We are led on a tour through the building, discussing the history of the murals on the walls, the club jackets, the members old and new, and the impressively designed Forest Room. In the Forest Room, "you'll find a wide variety of original cartoon art hanging there. A near-virtual history of Canadian cartooning."
From there, the narrator goes into the stories of several different comics, discussing the authors and their inspirations, as well as the overall time period and reception during which the pieces occurred. It's remarkably wide-ranging — from straight-up superheroes to single strip gags to cheesy family stories to more complex, introspective work — and it never feels as though we are on a pointless diversion.

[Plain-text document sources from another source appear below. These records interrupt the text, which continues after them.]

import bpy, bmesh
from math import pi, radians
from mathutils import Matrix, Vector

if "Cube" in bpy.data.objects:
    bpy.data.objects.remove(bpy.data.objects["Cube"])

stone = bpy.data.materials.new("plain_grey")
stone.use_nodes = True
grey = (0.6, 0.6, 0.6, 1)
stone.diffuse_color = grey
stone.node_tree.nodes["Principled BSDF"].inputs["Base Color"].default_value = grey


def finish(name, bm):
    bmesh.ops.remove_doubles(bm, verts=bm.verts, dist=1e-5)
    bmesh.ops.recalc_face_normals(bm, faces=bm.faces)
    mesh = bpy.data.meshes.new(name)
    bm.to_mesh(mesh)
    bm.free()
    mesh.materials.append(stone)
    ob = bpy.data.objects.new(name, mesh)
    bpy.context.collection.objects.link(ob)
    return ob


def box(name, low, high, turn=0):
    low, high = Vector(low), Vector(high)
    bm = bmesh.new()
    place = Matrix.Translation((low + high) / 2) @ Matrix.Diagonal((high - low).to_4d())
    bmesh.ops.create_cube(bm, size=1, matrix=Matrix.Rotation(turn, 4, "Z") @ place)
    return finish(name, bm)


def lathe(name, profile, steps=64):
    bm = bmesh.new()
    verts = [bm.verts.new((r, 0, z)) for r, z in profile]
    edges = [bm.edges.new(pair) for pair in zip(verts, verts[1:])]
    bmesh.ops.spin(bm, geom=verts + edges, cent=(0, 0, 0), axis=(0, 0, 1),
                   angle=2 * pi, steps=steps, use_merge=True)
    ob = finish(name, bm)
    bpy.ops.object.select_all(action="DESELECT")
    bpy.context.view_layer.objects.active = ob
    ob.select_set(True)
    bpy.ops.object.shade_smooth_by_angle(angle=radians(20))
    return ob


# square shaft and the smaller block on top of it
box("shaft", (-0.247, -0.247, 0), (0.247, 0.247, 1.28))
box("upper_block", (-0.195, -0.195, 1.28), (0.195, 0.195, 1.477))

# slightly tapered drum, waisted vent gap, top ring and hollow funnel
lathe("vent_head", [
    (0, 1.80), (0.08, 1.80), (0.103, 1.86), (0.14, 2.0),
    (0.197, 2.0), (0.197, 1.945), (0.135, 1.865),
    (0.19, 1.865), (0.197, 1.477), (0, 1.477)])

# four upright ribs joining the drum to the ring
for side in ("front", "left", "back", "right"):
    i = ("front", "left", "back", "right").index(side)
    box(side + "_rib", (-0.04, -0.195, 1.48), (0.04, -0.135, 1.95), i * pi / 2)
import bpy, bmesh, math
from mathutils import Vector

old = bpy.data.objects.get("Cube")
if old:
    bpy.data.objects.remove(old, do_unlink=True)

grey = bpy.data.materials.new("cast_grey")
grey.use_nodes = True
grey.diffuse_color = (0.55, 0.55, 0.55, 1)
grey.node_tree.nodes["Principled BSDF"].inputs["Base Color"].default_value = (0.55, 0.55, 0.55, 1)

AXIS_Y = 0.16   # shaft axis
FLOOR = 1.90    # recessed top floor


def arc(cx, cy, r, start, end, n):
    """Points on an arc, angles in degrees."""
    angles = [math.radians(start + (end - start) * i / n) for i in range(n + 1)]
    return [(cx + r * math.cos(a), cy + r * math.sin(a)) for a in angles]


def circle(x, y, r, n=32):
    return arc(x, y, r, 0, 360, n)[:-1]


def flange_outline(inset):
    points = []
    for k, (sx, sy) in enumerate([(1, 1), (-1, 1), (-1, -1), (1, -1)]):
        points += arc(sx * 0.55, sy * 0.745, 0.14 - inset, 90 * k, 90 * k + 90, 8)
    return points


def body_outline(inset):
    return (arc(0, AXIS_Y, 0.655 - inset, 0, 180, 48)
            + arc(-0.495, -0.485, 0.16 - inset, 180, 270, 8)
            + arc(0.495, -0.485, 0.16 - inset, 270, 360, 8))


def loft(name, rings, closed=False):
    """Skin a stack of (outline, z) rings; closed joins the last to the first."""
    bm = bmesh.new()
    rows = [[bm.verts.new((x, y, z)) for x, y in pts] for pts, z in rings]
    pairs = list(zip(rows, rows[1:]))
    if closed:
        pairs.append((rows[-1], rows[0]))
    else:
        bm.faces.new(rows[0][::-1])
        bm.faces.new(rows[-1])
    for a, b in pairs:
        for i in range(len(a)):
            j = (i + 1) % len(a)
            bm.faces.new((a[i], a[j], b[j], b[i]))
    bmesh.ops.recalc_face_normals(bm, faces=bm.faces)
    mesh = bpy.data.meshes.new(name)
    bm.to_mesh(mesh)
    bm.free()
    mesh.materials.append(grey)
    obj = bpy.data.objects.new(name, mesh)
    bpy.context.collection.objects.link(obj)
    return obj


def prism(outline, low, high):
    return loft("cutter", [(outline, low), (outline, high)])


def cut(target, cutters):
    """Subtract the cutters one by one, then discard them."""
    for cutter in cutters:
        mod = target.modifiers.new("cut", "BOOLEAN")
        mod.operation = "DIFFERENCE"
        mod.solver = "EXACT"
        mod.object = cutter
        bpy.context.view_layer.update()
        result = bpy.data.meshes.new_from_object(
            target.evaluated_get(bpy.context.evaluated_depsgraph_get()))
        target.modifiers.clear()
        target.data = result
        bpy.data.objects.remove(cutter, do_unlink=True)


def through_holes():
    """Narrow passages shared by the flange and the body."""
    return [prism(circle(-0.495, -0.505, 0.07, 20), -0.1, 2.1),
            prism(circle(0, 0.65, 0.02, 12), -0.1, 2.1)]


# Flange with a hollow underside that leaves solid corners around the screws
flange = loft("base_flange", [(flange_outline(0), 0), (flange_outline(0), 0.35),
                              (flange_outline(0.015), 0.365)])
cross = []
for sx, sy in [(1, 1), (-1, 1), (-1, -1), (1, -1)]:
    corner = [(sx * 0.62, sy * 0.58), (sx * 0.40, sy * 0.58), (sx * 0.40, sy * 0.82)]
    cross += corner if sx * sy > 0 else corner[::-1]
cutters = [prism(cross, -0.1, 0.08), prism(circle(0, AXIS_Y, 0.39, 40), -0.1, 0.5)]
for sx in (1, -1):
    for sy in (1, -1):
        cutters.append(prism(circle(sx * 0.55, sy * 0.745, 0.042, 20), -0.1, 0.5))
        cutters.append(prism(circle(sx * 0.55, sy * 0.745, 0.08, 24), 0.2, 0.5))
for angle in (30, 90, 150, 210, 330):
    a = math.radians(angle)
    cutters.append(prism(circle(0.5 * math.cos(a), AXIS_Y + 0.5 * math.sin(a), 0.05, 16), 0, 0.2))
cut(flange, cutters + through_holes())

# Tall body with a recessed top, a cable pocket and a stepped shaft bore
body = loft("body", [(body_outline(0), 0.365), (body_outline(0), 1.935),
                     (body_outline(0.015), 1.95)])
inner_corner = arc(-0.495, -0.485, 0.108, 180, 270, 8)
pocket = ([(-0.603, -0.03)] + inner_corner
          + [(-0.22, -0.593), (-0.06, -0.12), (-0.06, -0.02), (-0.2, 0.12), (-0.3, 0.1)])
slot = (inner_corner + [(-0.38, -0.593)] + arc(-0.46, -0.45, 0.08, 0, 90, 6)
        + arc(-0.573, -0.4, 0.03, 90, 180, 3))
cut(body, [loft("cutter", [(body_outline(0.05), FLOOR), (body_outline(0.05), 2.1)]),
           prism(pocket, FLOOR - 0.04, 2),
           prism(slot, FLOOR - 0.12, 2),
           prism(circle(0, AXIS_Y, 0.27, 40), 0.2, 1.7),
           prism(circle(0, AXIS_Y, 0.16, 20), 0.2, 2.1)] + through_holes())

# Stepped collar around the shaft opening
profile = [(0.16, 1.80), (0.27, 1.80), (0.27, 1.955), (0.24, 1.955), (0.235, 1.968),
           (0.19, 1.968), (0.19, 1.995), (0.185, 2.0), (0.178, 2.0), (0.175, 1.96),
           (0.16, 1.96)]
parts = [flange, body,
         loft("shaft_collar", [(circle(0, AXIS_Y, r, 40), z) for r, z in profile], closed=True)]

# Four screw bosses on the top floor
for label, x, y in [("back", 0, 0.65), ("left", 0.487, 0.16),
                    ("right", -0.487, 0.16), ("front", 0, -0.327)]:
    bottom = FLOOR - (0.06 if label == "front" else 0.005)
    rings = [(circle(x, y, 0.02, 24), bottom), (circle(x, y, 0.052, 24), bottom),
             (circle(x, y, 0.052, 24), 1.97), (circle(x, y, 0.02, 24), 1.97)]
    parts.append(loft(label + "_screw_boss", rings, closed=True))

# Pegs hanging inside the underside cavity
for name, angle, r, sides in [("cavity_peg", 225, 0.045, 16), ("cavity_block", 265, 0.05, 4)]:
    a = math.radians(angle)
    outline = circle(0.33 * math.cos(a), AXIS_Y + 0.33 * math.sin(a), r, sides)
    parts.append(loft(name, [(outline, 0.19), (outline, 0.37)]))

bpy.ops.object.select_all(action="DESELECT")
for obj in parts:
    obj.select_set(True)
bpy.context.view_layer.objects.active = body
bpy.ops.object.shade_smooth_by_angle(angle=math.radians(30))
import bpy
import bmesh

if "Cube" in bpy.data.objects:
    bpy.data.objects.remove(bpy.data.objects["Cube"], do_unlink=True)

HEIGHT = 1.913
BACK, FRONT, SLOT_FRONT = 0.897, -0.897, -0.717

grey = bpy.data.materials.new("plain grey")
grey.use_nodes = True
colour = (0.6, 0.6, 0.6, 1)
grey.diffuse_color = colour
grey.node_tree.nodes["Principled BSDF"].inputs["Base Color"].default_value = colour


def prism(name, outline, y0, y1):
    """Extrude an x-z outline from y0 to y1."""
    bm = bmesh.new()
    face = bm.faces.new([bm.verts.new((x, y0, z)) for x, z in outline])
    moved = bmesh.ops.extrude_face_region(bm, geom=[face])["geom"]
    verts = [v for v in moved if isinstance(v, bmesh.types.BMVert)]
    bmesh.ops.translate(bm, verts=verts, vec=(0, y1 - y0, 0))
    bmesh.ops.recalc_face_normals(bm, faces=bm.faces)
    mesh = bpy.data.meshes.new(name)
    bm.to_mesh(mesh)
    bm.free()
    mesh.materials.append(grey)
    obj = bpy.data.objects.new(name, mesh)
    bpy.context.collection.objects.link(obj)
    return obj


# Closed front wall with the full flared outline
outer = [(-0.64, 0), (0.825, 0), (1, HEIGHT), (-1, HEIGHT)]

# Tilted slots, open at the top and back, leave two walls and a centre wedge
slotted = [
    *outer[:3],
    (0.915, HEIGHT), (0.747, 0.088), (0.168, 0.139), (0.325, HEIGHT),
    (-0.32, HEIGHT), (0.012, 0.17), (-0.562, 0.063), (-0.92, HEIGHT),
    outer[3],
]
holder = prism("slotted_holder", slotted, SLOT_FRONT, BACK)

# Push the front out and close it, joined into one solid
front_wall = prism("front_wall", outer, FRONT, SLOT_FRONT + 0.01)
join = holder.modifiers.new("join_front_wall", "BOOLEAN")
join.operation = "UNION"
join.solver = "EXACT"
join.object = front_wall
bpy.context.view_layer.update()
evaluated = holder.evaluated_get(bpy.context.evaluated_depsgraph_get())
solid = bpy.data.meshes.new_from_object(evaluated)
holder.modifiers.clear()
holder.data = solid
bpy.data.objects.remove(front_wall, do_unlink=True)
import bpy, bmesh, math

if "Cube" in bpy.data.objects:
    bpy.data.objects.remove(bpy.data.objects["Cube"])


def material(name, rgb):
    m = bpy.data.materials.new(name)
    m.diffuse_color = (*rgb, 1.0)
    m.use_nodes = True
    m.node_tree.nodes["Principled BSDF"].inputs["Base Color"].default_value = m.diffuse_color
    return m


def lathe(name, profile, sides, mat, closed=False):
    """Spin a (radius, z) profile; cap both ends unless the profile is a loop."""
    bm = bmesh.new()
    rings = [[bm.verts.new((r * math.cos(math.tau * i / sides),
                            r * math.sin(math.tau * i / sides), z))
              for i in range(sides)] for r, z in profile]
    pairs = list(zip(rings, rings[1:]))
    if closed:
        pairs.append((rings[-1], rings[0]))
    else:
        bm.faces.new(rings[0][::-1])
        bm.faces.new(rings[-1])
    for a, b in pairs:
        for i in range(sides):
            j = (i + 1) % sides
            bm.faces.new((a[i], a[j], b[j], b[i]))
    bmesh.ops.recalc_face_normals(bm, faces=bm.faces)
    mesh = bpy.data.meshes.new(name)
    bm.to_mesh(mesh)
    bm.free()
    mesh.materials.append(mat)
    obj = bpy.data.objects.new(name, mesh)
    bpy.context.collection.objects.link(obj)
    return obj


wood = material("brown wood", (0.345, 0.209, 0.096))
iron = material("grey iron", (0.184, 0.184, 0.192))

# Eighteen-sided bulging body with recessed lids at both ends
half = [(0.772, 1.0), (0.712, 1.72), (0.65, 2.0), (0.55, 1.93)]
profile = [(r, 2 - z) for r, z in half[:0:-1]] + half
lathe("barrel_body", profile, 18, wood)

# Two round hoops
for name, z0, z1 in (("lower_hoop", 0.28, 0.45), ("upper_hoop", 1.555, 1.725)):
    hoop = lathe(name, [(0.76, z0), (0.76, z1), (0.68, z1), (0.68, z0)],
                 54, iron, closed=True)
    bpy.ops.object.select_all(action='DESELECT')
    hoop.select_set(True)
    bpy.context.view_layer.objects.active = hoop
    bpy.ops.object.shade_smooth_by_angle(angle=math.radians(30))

In this world, comics are better preserved and archived, and more consideration is given to rewarding fine work. It is from these pages that the Doug Wright Award originated, given to honor excellence in comics written in English. Doug Wright's comic Nipper features into the GNBCC narrative, a strip originally published in the 1960s. Wright's inclusion further serves this fact/fiction blur, creating an alternate history in which some real artists (known in certain circles) are revered alongside their fictional comrades.
Seth switches up his drawing style well when showing the work of these different artists. Some of the comics have a simple, pulpy feel, whereas others have serenely beautiful ink work. One of the fictional series mentioned, Kao-Kuk — about an Eskimo astronaut — can be read on the Drawn and Quarterly website here.
It's impressive, the entire universe he has crammed into a little over 130 pages. It's hard to accurately describe the impact the text and image pairings have, other than to say that they are also filled with aching nostalgia. In the literary world, certain works have been heralded for hundreds of years, and much more effort is made to discuss their impact, compared to the treatment comics receive. Seth seems to be of the opinion that we are in danger of losing the history of cartooning, and that it's a shame that the love he feels so strongly is not more widespread. Loving something can also feel lonely, especially when that love might not be commonly understood. With this book, Seth makes it clear that, during one moment in history, at least one person felt strongly enough to pay tribute. I highly recommend this book.
Full disclosure: I won this book, along with Daniel Clowes' The Death-Ray, as part of a giveaway on BOOOOOOOM! Cheers to them.
This review is part of Pajiba’s Cannonball Read III, in which participants attempt to read and review 52 books over the course of one year. In order to make up for last year’s 51 books, I’m aiming for 53. The challenge ends December 31, 2011.